American actor Sean Whalen (who refers to himself as “that guy”) is instantly recognizable and for good reason, he’s been in over a hundred projects ranging from the first “Got Milk?” commercial, Batman Returns, Men in Black, Twister, Lost, Hatchet 3, Halloween 2, Waterworld, Suicide Kings, Never Been Kissed, Charlie’s Angels, Brooklyn Nine-Nine and my personal favorite Wes Craven’s The People Under the Stairs! Today we have the absolute pleasure of speaking with Mr. Whalen about his remarkable career as a part of BLANKMANinc’s Wicked Awesome Halloween Hubub!
BLANKMANinc: How did you first get into acting?
Sean Whalen: I remember in kindergarten, we had a circus in our kindergarten class and I pretended that I was the strong man lifting up huge weights, which are actually two circles on the end of a stick. The class loved it and I thought, “Wow, this is really fun”. In fifth grade I remember starring in and directing a version of Rumpelstiltskin. I remember sliding out onto the stage when I was finished to get the applause and I got a huge standing ovation and I thought “ok, this is pretty cool”. I loved getting the attention, plus I was the youngest of four kids so anything to get attention was cool.
BMi: You studied in the Groundlings Theater, correct?
SW: Yes, I did.
BMi: What was your time like there?
SW: It was great. It was a long time ago. Lisa Kudrow and I did the Sunday show together. A lot of people were there. I went through the program really quickly in two years. It’s very hard to do that these days. It takes like six or seven years to even get through the program these days. Everyone was super supportive, really nice, really supportive. Now that it’s become kind of a hotbed for Saturday Night Live, it’s definitely become more competitive, it’s more business in terms of the people, not the teachers or the school but the students. They’re really competing. We were all just fans of each other; we just loved to watch each other’s stuff. We would always finish our skits first so we could change for our next skit so we could run around back stage and watch the other people perform because we just loved everybody’s stuff. It was just a nurturing, fun, awesome place. I loved it.
SW: That was my first movie. It was fantastic! I had an acting coach at the time and she coached me through and really helped me understand that Roach was not just a crazy little cackling boy but a real person that was kind of heroic in his own way, brave in his own way and very childlike in his own way. He still held onto his childhood even though these horrible things had happened to him and Wes really wanted to nurture that from an acting point of view. He really wanted to make all the actors and all the situations real even though it was a crazy situation. I mean, acting’s definition is acting truthfully under an imaginary circumstance and that’s really what he strove for. He kept the set very casual, very casual and really safe for us to really get into character. I remember my death scene he gave me time to go prepare for that emotionally. He wasn’t just about shooting it and having it be finished, he wanted good quality acting going on at the same time even though it was horror.
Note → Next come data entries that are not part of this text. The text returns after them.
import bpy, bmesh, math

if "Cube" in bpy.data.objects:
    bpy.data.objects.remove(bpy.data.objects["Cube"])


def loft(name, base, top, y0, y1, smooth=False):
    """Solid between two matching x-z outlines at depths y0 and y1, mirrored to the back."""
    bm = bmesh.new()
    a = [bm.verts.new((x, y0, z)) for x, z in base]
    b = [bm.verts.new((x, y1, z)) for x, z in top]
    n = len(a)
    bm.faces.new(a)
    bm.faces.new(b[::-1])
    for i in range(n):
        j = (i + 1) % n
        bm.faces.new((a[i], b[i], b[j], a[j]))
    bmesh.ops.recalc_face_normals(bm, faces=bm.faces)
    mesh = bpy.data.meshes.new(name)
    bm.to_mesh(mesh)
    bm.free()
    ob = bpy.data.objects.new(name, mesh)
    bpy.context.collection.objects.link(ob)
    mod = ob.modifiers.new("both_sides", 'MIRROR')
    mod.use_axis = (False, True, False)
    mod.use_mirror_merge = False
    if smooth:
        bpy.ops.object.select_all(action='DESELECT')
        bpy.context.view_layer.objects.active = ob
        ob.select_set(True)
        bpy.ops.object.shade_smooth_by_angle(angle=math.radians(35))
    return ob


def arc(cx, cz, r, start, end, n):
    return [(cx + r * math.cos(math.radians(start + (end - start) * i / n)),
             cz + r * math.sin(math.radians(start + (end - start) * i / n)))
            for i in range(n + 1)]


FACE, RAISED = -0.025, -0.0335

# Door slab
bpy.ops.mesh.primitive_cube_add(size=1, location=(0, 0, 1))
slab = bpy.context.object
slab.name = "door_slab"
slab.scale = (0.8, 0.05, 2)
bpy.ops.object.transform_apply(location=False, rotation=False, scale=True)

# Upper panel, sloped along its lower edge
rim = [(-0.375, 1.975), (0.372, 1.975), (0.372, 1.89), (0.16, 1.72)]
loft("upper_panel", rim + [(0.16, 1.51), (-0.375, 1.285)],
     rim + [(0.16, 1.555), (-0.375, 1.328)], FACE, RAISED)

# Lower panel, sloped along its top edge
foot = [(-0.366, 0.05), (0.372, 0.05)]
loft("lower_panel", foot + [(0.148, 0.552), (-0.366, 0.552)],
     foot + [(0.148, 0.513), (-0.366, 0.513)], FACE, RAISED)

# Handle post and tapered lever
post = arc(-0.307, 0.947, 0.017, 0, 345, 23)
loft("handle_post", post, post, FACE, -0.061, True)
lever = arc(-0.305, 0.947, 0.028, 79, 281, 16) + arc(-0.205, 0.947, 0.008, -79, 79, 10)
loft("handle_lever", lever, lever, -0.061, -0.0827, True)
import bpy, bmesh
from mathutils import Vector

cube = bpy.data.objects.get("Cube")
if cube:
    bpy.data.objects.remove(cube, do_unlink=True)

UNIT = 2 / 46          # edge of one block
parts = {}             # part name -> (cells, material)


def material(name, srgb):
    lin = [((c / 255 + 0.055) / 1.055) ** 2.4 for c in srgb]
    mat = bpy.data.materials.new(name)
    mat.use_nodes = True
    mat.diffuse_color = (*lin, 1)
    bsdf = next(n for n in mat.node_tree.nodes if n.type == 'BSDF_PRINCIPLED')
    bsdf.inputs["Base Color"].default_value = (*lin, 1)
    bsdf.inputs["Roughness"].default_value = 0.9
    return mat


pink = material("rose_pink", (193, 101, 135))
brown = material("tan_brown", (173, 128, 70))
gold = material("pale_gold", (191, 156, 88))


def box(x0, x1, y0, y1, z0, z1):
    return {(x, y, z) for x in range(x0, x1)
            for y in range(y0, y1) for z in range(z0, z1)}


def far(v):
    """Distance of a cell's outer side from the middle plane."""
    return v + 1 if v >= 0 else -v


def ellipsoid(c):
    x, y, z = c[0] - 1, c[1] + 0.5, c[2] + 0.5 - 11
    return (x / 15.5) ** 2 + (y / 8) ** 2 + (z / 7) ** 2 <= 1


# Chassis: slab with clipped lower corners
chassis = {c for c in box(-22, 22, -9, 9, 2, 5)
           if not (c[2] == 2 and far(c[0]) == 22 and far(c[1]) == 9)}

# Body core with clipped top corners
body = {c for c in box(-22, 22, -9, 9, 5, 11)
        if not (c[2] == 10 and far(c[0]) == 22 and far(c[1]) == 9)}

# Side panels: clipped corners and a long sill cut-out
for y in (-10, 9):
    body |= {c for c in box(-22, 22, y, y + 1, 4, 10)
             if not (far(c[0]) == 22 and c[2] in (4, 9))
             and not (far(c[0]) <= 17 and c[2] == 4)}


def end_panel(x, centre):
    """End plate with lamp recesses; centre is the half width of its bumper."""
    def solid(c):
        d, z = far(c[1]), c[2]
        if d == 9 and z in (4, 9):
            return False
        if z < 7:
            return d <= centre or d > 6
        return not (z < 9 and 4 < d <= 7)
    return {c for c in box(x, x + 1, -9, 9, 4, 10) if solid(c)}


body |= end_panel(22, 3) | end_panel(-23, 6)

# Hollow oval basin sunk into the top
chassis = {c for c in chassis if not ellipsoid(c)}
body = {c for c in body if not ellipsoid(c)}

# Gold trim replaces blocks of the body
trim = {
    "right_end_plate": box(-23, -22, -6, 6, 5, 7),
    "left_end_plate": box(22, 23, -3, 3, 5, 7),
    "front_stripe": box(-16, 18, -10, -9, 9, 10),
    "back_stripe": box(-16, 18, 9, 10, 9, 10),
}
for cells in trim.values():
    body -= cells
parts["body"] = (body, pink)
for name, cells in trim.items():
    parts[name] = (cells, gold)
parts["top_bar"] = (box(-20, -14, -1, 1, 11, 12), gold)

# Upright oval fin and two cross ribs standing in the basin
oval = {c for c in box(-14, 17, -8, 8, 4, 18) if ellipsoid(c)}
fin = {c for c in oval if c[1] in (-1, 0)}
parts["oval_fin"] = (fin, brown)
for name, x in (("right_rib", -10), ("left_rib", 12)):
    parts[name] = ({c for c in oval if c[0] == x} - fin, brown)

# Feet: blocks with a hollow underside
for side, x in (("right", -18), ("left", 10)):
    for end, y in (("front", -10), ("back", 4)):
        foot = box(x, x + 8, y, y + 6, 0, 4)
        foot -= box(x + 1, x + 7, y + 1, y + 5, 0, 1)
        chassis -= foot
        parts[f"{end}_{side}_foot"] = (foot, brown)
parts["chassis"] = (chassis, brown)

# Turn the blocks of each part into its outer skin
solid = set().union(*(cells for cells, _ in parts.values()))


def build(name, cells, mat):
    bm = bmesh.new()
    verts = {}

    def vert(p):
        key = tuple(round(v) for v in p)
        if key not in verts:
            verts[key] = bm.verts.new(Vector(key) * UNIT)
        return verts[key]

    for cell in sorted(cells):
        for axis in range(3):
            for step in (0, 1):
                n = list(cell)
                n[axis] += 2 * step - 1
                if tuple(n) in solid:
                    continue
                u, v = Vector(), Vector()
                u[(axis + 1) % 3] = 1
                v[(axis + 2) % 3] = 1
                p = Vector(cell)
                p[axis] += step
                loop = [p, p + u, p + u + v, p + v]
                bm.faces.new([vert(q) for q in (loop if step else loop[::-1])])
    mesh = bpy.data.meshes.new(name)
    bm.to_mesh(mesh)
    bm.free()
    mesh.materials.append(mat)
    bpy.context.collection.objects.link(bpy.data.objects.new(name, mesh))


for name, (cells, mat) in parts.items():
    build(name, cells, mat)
BMi: I can imagine it was kind of challenging having to act without your tongue.
SW: Yeah, I had to wear a prosthetic tongue. I put that in the rest of the shoot just so I would never talk again. One time they were shooting at me and I said “Oh crap!” and Wes pulled me over and said “You can’t do that” and I said “What did I do?” and he said “You can’t talk” so I requested that that tongue be put in my mouth the whole time. The prosthetic tongue really impeded my talking so I could basically live a full experience without worrying about it. I could try and talk but it wouldn’t make any sense because my tongue was cut out. That was the solution. It was too hard to fake like I didn’t have a tongue. It was easier to just make my tongue hard to talk with.
BMi: Speaking of hard to talk, you were in the very first “Got Milk?” commercial that is the only reason I know who shot Alexander Hamilton to this day, did you have any idea that that campaign and commercial would become so successful?
SW: No, I had no idea. I really didn’t. In fact, when I saw it I thought “Oh this is nice, this is kind of funny” and then within a week after it first going on the air I couldn’t walk down the street without people yelling “Aaron Burr” or “Got Milk?” it was crazy.